Slowly, slowly, though, thoughts of back-to-school have crept into my mind. And with them, my thoughts of anxiety over a new teacher, classmates, birthday parties, soccer practice snacks...
And then I realized I never even collected Tristan's allergy meds from his camp director. Wow. I am not organized. And school starts in less than a week. Yikes!
A few things to do to get yourself back on track for back to school (if you're like me, and let summer get the best of you):
1. Locate your extra allergy meds bag and label or relabel it appropriately. I will need to relabel Tristan's high tech freezer bag with his name and his new classroom and teacher's name.
2. Get your school medications forms filled out. For me, I will have to locate them first (Remember when the school secretary gave them to me way back in May for the upcoming school year? Unfortunately neither do I), then bring them to the allergist to have them filled out if necessary. The allergists generally don't like it when you bring them a 6 page packet and tell them you need it asap. If you don't have your forms yet, you can probably contact your school district's office or school directly about a week before school resumes and get them. After some searching, I found San Francisco Unified's Allergy Emergency Care Plan (scroll down) and Medication Form (three more bullets down) under "Medications and Emergency Care Plans."

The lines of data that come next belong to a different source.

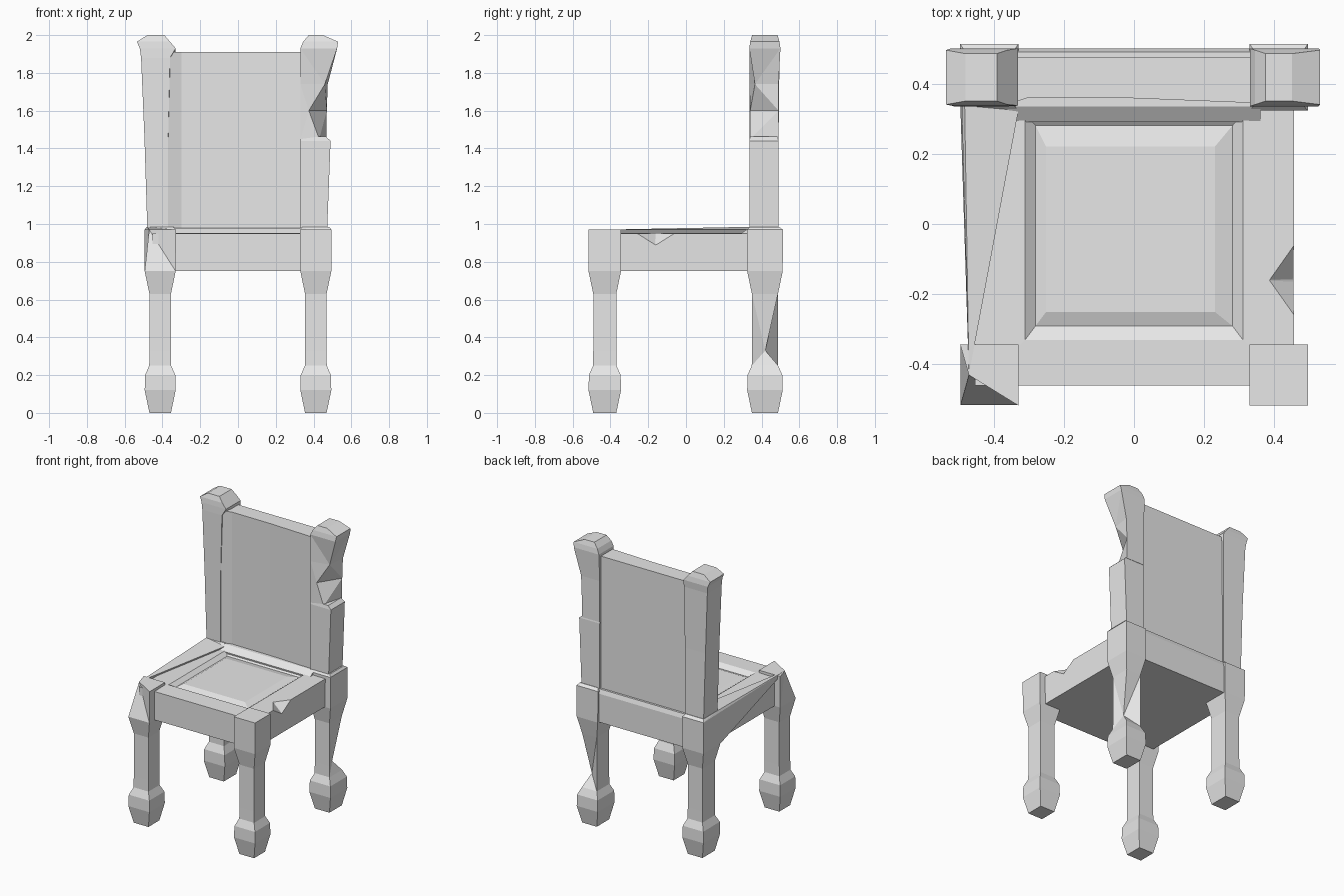
import bpy, bmesh

if "Cube" in bpy.data.objects:
    bpy.data.objects.remove(bpy.data.objects["Cube"])

mat = bpy.data.materials.new("light grey")
mat.diffuse_color = (0.8, 0.8, 0.8, 1)
mat.use_nodes = True
mat.node_tree.nodes["Principled BSDF"].inputs["Base Color"].default_value = mat.diffuse_color


def loft(name, rings):
    """Skin a stack of equal-length rings of 3D points and cap both ends."""
    bm = bmesh.new()
    vs = [[bm.verts.new(p) for p in r] for r in rings]
    n = len(vs[0])
    for a, b in zip(vs, vs[1:]):
        for i in range(n):
            j = (i + 1) % n
            bm.faces.new((a[i], a[j], b[j], b[i]))
    bm.faces.new(vs[0][::-1])
    bm.faces.new(vs[-1])
    bmesh.ops.recalc_face_normals(bm, faces=bm.faces)
    bmesh.ops.triangulate(bm, faces=[f for f in bm.faces if len(f.verts) == 4])
    me = bpy.data.meshes.new(name)
    bm.to_mesh(me)
    bm.free()
    me.materials.append(mat)
    ob = bpy.data.objects.new(name, me)
    bpy.context.collection.objects.link(ob)
    return ob


def rect(z, x0, x1, y0, y1, move=None):
    """Rectangle ring; move = {corner index: (x, y)} chips single corners."""
    pts = [(x0, y0), (x1, y0), (x1, y1), (x0, y1)]
    for i, p in (move or {}).items():
        pts[i] = p
    return [(x, y, z) for x, y in pts]


def square(z, cx, cy, hx, hy, move=None):
    return rect(z, cx - hx, cx + hx, cy - hy, cy + hy, move)


# legs: foot, shaft and corner block as (height, half width)
LEG = [(0, .057), (.12, .082), (.2, .08), (.25, .058), (.33, .057),
       (.63, .057), (.75, .082), (.97, .083)]
for side, sx in (("left", -1), ("right", 1)):
    cx = sx * .412
    front, back = [], []
    for z, h in LEG:
        chip = {0: (-.47, -.43)} if sx < 0 and z == .97 else None
        front.append(square(z, cx, -.43, h, h + .004, chip))
        if z == .33 and sx > 0:
            chip = {2: (.44, .42)}
        back.append(square(z, cx, .418, h, h + .012, chip))
    back.append(square(.985, cx, .415, .07, .078))
    loft("front_leg_" + side, front)
    loft("back_leg_" + side, back)

# seat frame with shallow groove and raised cushion panel
seat = loft("seat", [
    rect(.75, -.45, .45, -.46, .34),
    rect(.95, -.452, .455, -.46, .34),
    rect(.953, -.31, .31, -.33, .31),
    rect(.93, -.28, .28, -.29, .28),
    rect(.945, -.25, .23, -.25, .22)])

# chip in the right seat rail
chip = loft("seat_chip_cutter", [
    [(.50, -.37, .98), (.355, -.16, .98), (.50, .05, .98)],
    [(.471, -.165, .875), (.47, -.16, .875), (.471, -.155, .875)]])
chip.hide_render = True
chip.hide_viewport = True
cut = seat.modifiers.new("chip", 'BOOLEAN')
cut.operation = 'DIFFERENCE'
cut.object = chip
cut.solver = 'EXACT'

# rail under the backrest
loft("back_rail", [
    rect(.75, -.36, .36, .33, .50),
    rect(.95, -.36, .36, .29, .50),
    rect(.98, -.36, .36, .335, .49)])

# backrest panel, stepped in from the left post
panel = [(-.37, .337), (-.30, .36), (0, .358), (.33, .345), (.35, .475), (-.35, .475)]
loft("backrest_panel", [[(x, y, z) for x, y in panel] for z in (.95, 1.91)])

# left post flaring to its faceted cap
loft("back_post_left", [
    rect(.97, -.48, -.335, .335, .49, {1: (-.37, .335)}),
    rect(1.45, -.495, -.335, .335, .49, {1: (-.37, .335)}),
    rect(1.88, -.513, -.33, .335, .495, {1: (-.36, .335)}),
    rect(1.93, -.52, -.33, .337, .50),
    rect(1.965, -.535, -.36, .34, .495),
    rect(2.0, -.48, -.39, .35, .485)])

# right post: lower half, then the damaged upper half and cap
loft("back_post_right_lower", [
    rect(.97, .33, .472, .335, .49),
    rect(1.44, .33, .49, .335, .49),
    rect(1.463, .33, .465, .34, .485)])
loft("back_post_right_upper", [
    rect(1.45, .33, .468, .337, .49, {1: (.43, .34)}),
    rect(1.60, .33, .47, .337, .49, {1: (.375, .34)}),
    rect(1.74, .33, .475, .337, .49, {1: (.46, .365)}),
    rect(1.93, .33, .525, .335, .50),
    rect(1.965, .345, .53, .34, .495),
    rect(2.0, .375, .45, .35, .485)])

3. Label your child's lunch stuff, including thermoses, food containers, and lunch sack with her name and allergies if you can. You can use stickers or just write all the info clearly with a Sharpie. You may also include his doctor's name and number, and your name and number.
4. Write a letter to your child's teacher with enough information so that she understands the severity of your child's allergies and a short health history. Be sure to include a recent picture, some of his common symptoms and words your child uses to describe his allergies (tongue feels itchy, food tastes spicy, etc.), an Epipen Jr. cheat sheet (find printable version on this page), and other resources. I like to provide Tristan's teacher with an age-appropriate picture book she can read to the class, and some birthday party treat suggestions that are safe for your child (I started a streak of soy ice cream Cuties at Logan's school). I also like to ask at this time if I could send a letter to the other class families about his allergies (this usually gets distributed at Back-to-School night). This year I'll also include our blog address, along with my other contact info.
5. Write a letter to the other families in your child's class so that they also understand his allergies. This might contain information similar to the letter to the teacher. Keep a friendly and open tone so that they feel they can come to you with questions now or in the future. Include a cupcake or cookie recipe that is safe for your child (be very specific in terms of products you use), in case other families are inspired to bake something your child can partake in.
Here is a Wacky Cake recipe you can copy and paste onto your letter (egg, dairy, soy, nut free):
1-1/2 cups flour
1 cup sugar
3 tablespoons unsweetened cocoa
1 teaspoon baking soda
1/2 teaspoon salt
1 teaspoon vanilla extract
1 teaspoon vinegar (I use balsamic)
5 tablespoons vegetable oil
1 cup cold water*
In a mixing bowl, stir together flour, sugar, cocoa, baking soda, and salt. Add vanilla, vinegar, oil, and water (some recipes say to make three wells for the vanilla, vinegar, and oil, and then add the water over all of it and mix. I just throw it all in and it seems fine) and stir until moistened. Pour into a lightly greased 8x8 baking pan or lined or greased cupcake pan (makes about 12 or so). Bake at 350 degrees Fahrenheit for 25 to 30 minutes, or until it springs back when touched lightly.
6. Consider getting some play date cards with essential allergy info, in preparation for the inevitable play date season. Tristan's have his pic, name, allergies, meds, and my cell info.
7. Locate your allergy bracelets, necklaces, or other jewelry to help your child, his teacher, and everyone around more aware and confident about his allergies.
8. Plan on discussing your child's allergies with other parents in the class. This may take some mental preparation, not to sound too pushy or anxious, while still straightforward and friendly. It is my job to help Tristan become "that Star-Wars-loving kid in the class who loves building stuff" instead of just that "food allergy guy".
9. Buy a box of allergy-safe snacks (individually wrapped are good choices) for your child's classroom teacher to stash in case of birthday parties and other celebrations.
|Some dairy, nut, and egg free options for classroom stashed snacks|